First, play basic sixteenth-notes on the double bass, with your left foot on both the bass and hi-hat pedals, to get used to the feel (Ex. 1). Next, add  eighth-notes on the ride (Ex. 2).

Once that’s comfortable, hit some open hi-hat notes on the 3 and the & of 3 (Ex. 3). Now, try some snare fills over the sixteenths with open hi-hat notes falling on a quarter-note or eighth-note upbeat (Ex. 4). Playing left foot lead on the sixteenth-notes will allow for open hi-hat notes on the e’s and ah’s (Ex. 5).


Typical hand-foot combinations can be spiced up with this concept. Notice how the left foot starts the pattern in Ex. 6. This allows for a short hi-hat bark that lasts the length of a sixteenth-note.

I’m just scratching the surface with this concept. You can see and hear this idea in many drum solos I’ve played with Alice Cooper and others. With practice, I’m sure you’ll be able to take this even further.

GLEN SOBEL plays with Alice Cooper. Other credits include Paul Gilbert, Sixx: A.M., Richie Sambora, Orianthi, Tony MacAlpine, Cypress Hill, and Vivian Campbell.

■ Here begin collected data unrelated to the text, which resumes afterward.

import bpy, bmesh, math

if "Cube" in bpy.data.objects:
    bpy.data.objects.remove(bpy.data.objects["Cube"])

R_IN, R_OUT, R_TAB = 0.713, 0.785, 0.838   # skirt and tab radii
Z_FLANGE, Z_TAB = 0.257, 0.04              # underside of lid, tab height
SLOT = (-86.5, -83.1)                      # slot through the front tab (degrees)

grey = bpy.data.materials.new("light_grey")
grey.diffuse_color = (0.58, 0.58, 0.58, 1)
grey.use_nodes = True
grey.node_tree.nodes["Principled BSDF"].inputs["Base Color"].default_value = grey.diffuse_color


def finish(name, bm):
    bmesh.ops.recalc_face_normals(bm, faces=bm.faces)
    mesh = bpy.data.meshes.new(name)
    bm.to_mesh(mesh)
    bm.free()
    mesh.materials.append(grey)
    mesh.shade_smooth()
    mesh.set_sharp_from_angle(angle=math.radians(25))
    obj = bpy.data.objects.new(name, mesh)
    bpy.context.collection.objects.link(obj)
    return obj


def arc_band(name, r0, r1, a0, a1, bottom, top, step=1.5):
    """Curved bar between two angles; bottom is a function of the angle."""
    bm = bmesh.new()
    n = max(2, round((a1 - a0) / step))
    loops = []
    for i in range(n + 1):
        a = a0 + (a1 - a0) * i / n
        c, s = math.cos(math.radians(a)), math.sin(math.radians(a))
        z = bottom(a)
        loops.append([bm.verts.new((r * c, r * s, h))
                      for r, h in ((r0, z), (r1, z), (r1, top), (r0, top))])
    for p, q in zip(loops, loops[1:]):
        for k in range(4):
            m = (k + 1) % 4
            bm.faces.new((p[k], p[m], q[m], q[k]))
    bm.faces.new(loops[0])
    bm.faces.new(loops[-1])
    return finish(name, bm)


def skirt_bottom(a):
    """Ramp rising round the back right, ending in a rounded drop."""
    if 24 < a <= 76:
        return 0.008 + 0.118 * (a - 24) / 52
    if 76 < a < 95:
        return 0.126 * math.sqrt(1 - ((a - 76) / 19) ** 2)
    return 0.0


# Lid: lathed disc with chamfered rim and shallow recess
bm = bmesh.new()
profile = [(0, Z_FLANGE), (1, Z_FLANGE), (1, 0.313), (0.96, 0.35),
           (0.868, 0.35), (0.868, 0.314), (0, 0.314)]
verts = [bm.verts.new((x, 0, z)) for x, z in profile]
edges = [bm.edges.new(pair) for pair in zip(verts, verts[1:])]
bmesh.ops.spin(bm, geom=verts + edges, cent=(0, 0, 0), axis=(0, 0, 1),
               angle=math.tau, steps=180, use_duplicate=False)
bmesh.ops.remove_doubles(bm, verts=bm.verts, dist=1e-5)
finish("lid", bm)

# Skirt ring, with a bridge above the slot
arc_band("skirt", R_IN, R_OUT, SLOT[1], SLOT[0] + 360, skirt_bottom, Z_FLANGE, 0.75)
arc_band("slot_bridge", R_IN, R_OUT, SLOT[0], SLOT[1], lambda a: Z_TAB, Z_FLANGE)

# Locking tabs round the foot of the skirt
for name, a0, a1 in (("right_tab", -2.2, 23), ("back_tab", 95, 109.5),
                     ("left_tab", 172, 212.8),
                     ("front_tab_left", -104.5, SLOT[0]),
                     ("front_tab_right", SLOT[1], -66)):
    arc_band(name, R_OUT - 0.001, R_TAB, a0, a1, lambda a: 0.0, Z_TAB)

When in L.A., Glen plays sessions, teaches at Musician’s Institute, and does clinics for DW Drums, Sabian, and Regal Tip.